This post is part three of a series in which I’ll summarize what I know about publishing calendars openly on the web, for free, using popular calendar applications including Outlook, Google Calendar, and Apple iCal.
If you have a .Mac account you can publish your calendar there, but
.Mac isn’t free, and the purpose of this series is to showcase free
calendar publishing options.
The solution here is to find a free service that uses the same
protocol, and the same kind of server, as the .Mac service uses.
The protocol is called WebDAV, and the server is a
special-purpose web server commonly used for calendar publishing.
It’s possible that your ISP already offers a WebDAV server you can
use, for no additional charge. But for many people it would be ideal if there were a free service available for this purpose. One such service is iCal Exchange.
Here’s the signup page:
After completing the form you’ll land here:
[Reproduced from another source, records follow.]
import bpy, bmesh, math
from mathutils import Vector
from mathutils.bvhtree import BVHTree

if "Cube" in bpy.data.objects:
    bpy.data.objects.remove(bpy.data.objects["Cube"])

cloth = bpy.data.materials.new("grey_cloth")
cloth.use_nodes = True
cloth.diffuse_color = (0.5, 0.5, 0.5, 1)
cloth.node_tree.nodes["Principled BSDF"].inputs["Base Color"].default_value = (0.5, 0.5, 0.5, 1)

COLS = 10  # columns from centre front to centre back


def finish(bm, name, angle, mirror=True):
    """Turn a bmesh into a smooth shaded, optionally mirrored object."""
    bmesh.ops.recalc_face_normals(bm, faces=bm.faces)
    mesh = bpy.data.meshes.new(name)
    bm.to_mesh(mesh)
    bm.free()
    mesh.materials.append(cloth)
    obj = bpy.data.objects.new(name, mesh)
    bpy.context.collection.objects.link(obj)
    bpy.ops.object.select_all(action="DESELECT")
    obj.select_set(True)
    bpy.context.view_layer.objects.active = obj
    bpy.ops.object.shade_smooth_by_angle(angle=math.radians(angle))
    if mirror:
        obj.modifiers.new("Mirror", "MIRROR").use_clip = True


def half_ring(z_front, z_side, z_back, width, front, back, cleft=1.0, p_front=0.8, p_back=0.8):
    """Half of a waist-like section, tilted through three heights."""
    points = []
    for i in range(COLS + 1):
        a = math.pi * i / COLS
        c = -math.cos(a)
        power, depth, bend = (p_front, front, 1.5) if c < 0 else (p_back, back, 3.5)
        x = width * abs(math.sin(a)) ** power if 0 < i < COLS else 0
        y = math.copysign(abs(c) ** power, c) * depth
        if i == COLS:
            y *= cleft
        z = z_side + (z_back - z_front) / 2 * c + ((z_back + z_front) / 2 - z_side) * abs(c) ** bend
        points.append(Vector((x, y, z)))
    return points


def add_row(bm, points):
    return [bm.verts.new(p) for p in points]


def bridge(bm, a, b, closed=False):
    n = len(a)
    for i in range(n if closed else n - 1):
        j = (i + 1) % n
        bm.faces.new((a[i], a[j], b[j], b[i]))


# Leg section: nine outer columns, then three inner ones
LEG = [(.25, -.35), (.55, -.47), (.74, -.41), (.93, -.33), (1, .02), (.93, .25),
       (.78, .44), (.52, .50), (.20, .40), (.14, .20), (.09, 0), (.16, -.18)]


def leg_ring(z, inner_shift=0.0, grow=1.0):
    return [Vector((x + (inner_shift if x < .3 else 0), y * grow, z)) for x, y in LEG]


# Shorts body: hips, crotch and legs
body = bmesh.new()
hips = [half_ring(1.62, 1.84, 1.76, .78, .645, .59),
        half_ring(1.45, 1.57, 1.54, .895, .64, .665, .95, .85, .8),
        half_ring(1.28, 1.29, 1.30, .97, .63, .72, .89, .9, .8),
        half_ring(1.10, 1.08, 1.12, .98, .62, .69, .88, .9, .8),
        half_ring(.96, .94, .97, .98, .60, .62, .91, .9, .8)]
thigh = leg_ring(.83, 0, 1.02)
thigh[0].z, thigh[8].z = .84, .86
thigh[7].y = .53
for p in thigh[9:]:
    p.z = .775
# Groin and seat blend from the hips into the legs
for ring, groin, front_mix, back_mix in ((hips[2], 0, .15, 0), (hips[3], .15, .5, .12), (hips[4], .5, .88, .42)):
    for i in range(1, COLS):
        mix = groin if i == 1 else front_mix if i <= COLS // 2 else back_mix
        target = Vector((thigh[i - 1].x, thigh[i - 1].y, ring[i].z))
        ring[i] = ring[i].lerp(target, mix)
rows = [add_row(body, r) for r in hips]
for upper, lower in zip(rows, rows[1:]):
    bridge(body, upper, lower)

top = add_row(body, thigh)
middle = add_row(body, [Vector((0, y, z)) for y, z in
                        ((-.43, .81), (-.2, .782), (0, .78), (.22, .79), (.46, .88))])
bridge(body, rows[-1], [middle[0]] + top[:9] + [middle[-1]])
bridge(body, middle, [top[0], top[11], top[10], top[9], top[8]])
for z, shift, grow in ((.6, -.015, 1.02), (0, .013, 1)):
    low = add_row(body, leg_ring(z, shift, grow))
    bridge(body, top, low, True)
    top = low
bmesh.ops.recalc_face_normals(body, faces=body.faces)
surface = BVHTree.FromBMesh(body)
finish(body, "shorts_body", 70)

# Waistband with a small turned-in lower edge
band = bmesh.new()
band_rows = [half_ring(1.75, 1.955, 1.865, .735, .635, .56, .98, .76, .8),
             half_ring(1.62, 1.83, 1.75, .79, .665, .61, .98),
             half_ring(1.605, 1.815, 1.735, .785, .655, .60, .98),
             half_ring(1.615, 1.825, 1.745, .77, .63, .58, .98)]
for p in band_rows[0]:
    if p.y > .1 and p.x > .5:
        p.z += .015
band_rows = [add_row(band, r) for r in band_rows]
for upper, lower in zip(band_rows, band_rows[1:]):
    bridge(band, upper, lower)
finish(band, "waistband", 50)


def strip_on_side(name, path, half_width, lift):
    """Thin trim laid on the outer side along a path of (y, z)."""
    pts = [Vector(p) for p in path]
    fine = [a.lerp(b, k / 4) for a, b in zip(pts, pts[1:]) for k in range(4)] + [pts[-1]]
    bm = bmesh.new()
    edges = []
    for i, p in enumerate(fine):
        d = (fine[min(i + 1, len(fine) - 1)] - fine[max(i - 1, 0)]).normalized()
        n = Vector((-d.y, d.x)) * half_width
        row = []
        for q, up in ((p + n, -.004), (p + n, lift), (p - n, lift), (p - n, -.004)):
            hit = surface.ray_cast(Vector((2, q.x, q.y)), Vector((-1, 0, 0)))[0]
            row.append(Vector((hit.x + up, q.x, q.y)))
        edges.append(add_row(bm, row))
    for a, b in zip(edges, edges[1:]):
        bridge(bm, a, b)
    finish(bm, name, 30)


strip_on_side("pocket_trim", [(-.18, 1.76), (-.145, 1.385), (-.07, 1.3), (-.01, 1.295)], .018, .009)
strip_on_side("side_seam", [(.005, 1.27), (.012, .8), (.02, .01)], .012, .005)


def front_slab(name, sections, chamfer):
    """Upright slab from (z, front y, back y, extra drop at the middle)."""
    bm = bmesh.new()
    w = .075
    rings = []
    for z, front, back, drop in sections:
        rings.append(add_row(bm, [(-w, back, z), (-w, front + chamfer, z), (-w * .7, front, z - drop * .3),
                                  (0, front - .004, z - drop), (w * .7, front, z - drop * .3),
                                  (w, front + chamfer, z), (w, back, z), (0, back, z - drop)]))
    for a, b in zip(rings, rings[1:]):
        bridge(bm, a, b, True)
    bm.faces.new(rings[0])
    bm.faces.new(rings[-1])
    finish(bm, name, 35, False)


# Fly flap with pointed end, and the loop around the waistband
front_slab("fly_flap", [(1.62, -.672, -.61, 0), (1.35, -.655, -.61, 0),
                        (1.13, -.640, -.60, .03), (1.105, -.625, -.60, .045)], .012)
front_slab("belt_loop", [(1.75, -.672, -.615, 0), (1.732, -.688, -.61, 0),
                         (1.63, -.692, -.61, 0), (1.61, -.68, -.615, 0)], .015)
For private sharing you can create passwords and use the private URL, but our goal here is public sharing so the public URL — in this case, http://icalx.com/public/judell — is the one you’ll use.
Now switch to iCal, select Calendar, select Publish, and switch the Publish option from the default — .Mac — to Private Server. Paste the public URL you just created into the Base URL, and enter your iCal Exchange credentials in the Login and Password fields.
Now click Publish. Here’s the outcome:
The web address for your calendar is the public web address that iCal Exchange gave you, plus the name you gave your calendar (in this case, Jon), plus the .ics extension. For this example, it adds up to webcal://icalx.com/public/judell/Jon.ics.
This solves half of the problem. Your calendar is now published in a way that enables individuals to subscribe to it. It’s also available for syndication by online services like http://elmcity.info/events.
But the other half of the problem remains unsolved. In parts one and two of this series, we saw that the free calendar hosting options offered by Microsoft and Google provide links to hosted calendar viewers.
There are a variety of other hosted viewers, but as yet I’ve not found one that’s free, and can render any public calendar given a public URL like the one shown here. If such a service does exist, I’m hoping this entry will help me find it.
11 thoughts on “Free online calendar publishing, part 3: Apple iCal”
Bedework has a free-busy aggregator proof-of-concept that could probably be extended to view an arbitrary .ics file, given you can currently upload one into a private calendar. The two problems are someone actually hooking up these two things, and the fact Bedework is just an app and needs hosting, not a service per se.
> Bedework is just an app and needs hosting,
> not a service per se
Yeah, that’s the rub. It’d be sweet if a service like iCal Exchange ran a hosted viewer, based on something like PHP iCalendar, that could be configured to point at arbitrary remote ICS files.
iCalPublish already does Free/Busy and publishes to iCalx and other WebDAV sites.
I’ll leave figuring out how to do Free/Busy with iCalPublish as an exercise :-)
I’m just a user of iCalPublish.
I also use iCalPublish, iCalx and Google Calendar to sync my 48 calendars!
My kids’ school uses a product called Famundo for Organizations (www.famundo.com) that has the built-in ability to publish calendars to the web. That means the parents can view all the school’s upcoming activities via the school’s website. It’s pretty easy to do and you can find further information at http://www.famundo.com/organization-calendar-embedding
In addition, because we use Famundo for Families at home, we can subscribe to the school’s Famundo calendar to automatically view the school events on our family calendar.
It works great for the school, for families that don’t use Famundo, and especially for those of us who do!
>> There are a variety of other hosted viewers, but as yet I’ve not found one that’s free, and can render any public calendar given a public URL like the one shown here. If such a service does exist, I’m hoping this entry will help me find it.
Although primarily intended as a commercial calendar publishing service, InstantCal (instantcal.com) provides a hosted viewer which will render a public calendar given a public URL. And it is free for low volume use.
InstantCal is currently in Beta, and comments and feedback about the service are always welcome.
http://www.ical-mac.com is another very nice free calendar publishing service.
I’ve used it for a while now, and I’m quite happy with it.
Especially the feature where you can create users that can view your calendar and block all others.
I like my calendars online, but I also like my privacy.